The gallium oxide on insulator FET possesses an 'ultra-wide bandgap,' a trait needed for switches in high-voltage applications.
An experimental transistor built with a semiconductor called beta gallium oxide could pave the way for new efficient switches for applications such as the power grid, military ships and aircraft, according to researchers at Purdue University.
The semiconductor is promising for next-generation “power electronics,” or devices needed to control the flow of electrical energy in circuits. Such a technology could help to reduce global energy use and greenhouse gas emissions by replacing less efficient and bulky power electronics switches now in use.
The transistor, called a gallium oxide on insulator field effect transistor (GOOI), is especially promising because it possesses an “ultra-wide bandgap,” a trait needed for switches in high-voltage applications.
Figure 1: The schematic at left shows the design for an experimental transistor made of a semiconductor called beta gallium oxide. At right is an atomic force microscope image of the semiconductor. (Source: Purdue University/Peide Ye)
Compared to other semiconductors thought to be promising for the transistors, devices made from beta gallium oxide have a higher “breakdown voltage,” or the voltage at which the device fails, said Peide Ye, Purdue University's Richard J. and Mary Jo Schwartz Professor of Electrical and Computer Engineering.

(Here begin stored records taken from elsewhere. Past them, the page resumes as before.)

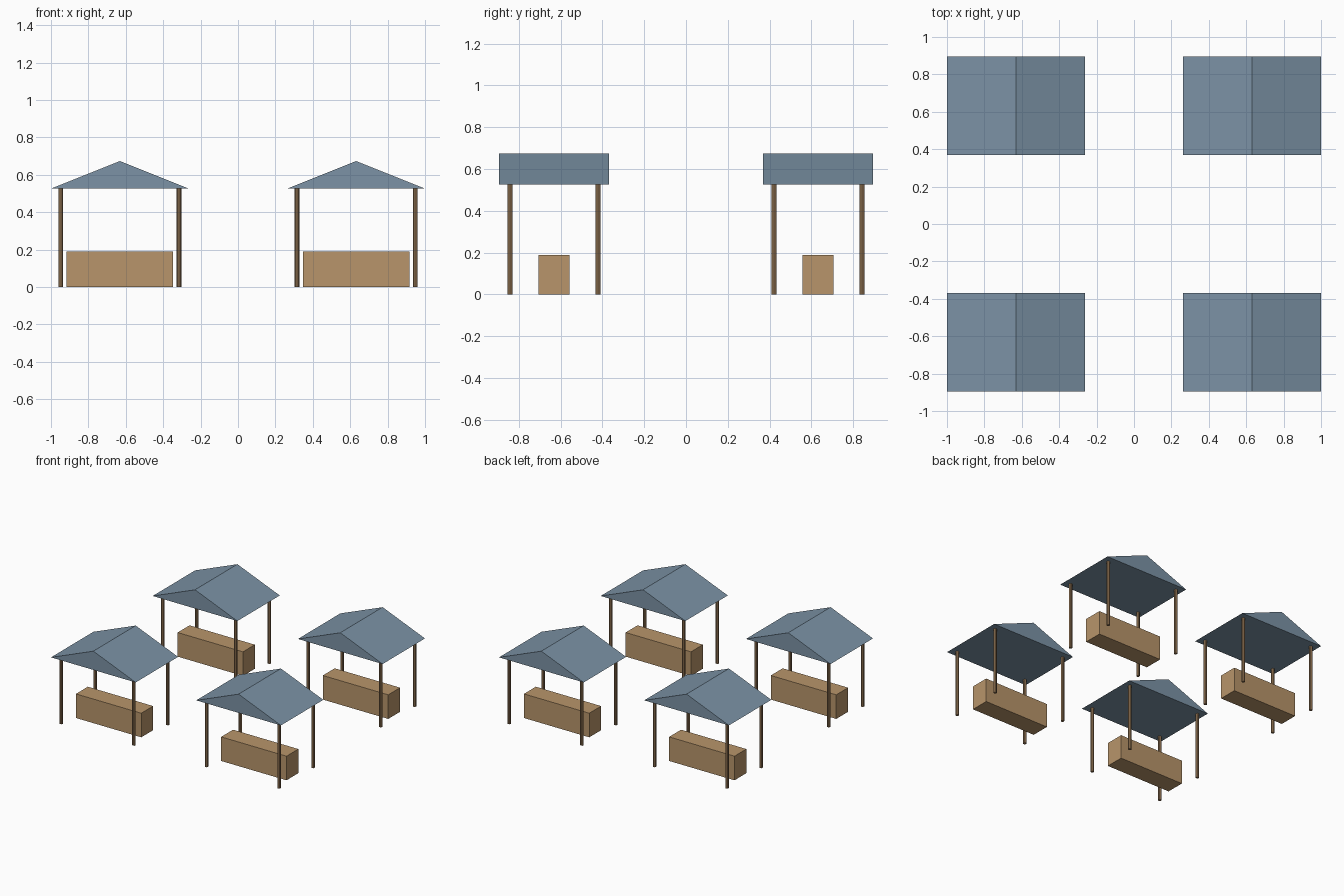
import bpy
import bmesh
from mathutils import Matrix

if "Cube" in bpy.data.objects:
    bpy.data.objects.remove(bpy.data.objects["Cube"])

S = 2 / 9.5  # design units to model units


def material(name, rgb):
    m = bpy.data.materials.new(name)
    m.diffuse_color = (*rgb, 1)
    m.use_nodes = True
    m.node_tree.nodes["Principled BSDF"].inputs["Base Color"].default_value = m.diffuse_color
    return m


ROOF = material("roof_blue", (0.20, 0.29, 0.38))
WOOD = material("counter_wood", (0.48, 0.30, 0.145))
POST = material("post_wood", (0.33, 0.20, 0.10))


def finish(bm, name, mat):
    bmesh.ops.recalc_face_normals(bm, faces=bm.faces)
    bmesh.ops.scale(bm, vec=(S, S, S), verts=bm.verts)
    me = bpy.data.meshes.new(name)
    bm.to_mesh(me)
    bm.free()
    me.materials.append(mat)
    return me


# Gable roof: closed triangular prism, ridge along y
bm = bmesh.new()
tri = bm.faces.new([bm.verts.new(p) for p in
                    ((-1.75, -1.25, 2.5), (1.75, -1.25, 2.5), (0, -1.25, 3.2))])
ext = bmesh.ops.extrude_face_region(bm, geom=[tri], use_keep_orig=True)
bmesh.ops.translate(bm, vec=(0, 2.5, 0),
                    verts=[g for g in ext["geom"] if isinstance(g, bmesh.types.BMVert)])
roof = finish(bm, "roof", ROOF)

# Counter box
bm = bmesh.new()
bmesh.ops.create_cube(bm, size=1, matrix=Matrix.Translation((0, 0, 0.45))
                      @ Matrix.Diagonal((2.7, 0.7, 0.9, 1)))
counter = finish(bm, "counter", WOOD)

# Slim eight-sided post
bm = bmesh.new()
bmesh.ops.create_cone(bm, cap_ends=True, segments=8, radius1=0.06, radius2=0.06,
                      depth=2.5, matrix=Matrix.Translation((0, 0, 1.25)))
post = finish(bm, "post", POST)


def place(name, mesh, x, y):
    ob = bpy.data.objects.new(name, mesh)
    ob.location = (x * S, y * S, 0)
    bpy.context.collection.objects.link(ob)


# Four stalls on a square grid
for fb, y in (("front", -3), ("back", 3)):
    for lr, x in (("left", -3), ("right", 3)):
        stall = f"{fb}_{lr}_stall"
        place(stall + "_roof", roof, x, y)
        place(stall + "_counter", counter, x, y)
        for dx in (-1.5, 1.5):
            for dy in (-1, 1):
                place(stall + "_post", post, x + dx, y + dy)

Findings are detailed in a research paper published in IEEE Electron Device Letters. Graduate student Hong Zhou performed much of the research.
The team also developed a new low-cost method using adhesive tape to peel off layers of the semiconductor from a single crystal, representing a far less expensive alternative to a laboratory technique called epitaxy. The market price for a 1cm x 1.5cm piece of beta gallium oxide produced using epitaxy is about $6,000. In comparison, the “Scotch-tape” approach costs pennies and it can be used to cut films of the beta gallium oxide material into belts or “nano-membranes,” which can then be transferred to a conventional silicon disc and manufactured into devices, Ye said.
The technique was found to yield extremely smooth films, having a surface roughness of 0.3nm, which is another factor that bodes well for its use in electronic devices, said Ye, who is affiliated with the NEPTUNE Centre for Power and Energy Research, funded by the U.S. Office of Naval Research and based at Purdue’s Discovery Park. Related research was supported by the centre.
The Purdue team achieved electrical currents 10 to 100 times greater than other research groups working with the semiconductor, Ye said.
One drawback to the material is that it possesses poor thermal properties. To help solve the problem, future research may include work to attach the material to a substrate of diamond or aluminium nitride.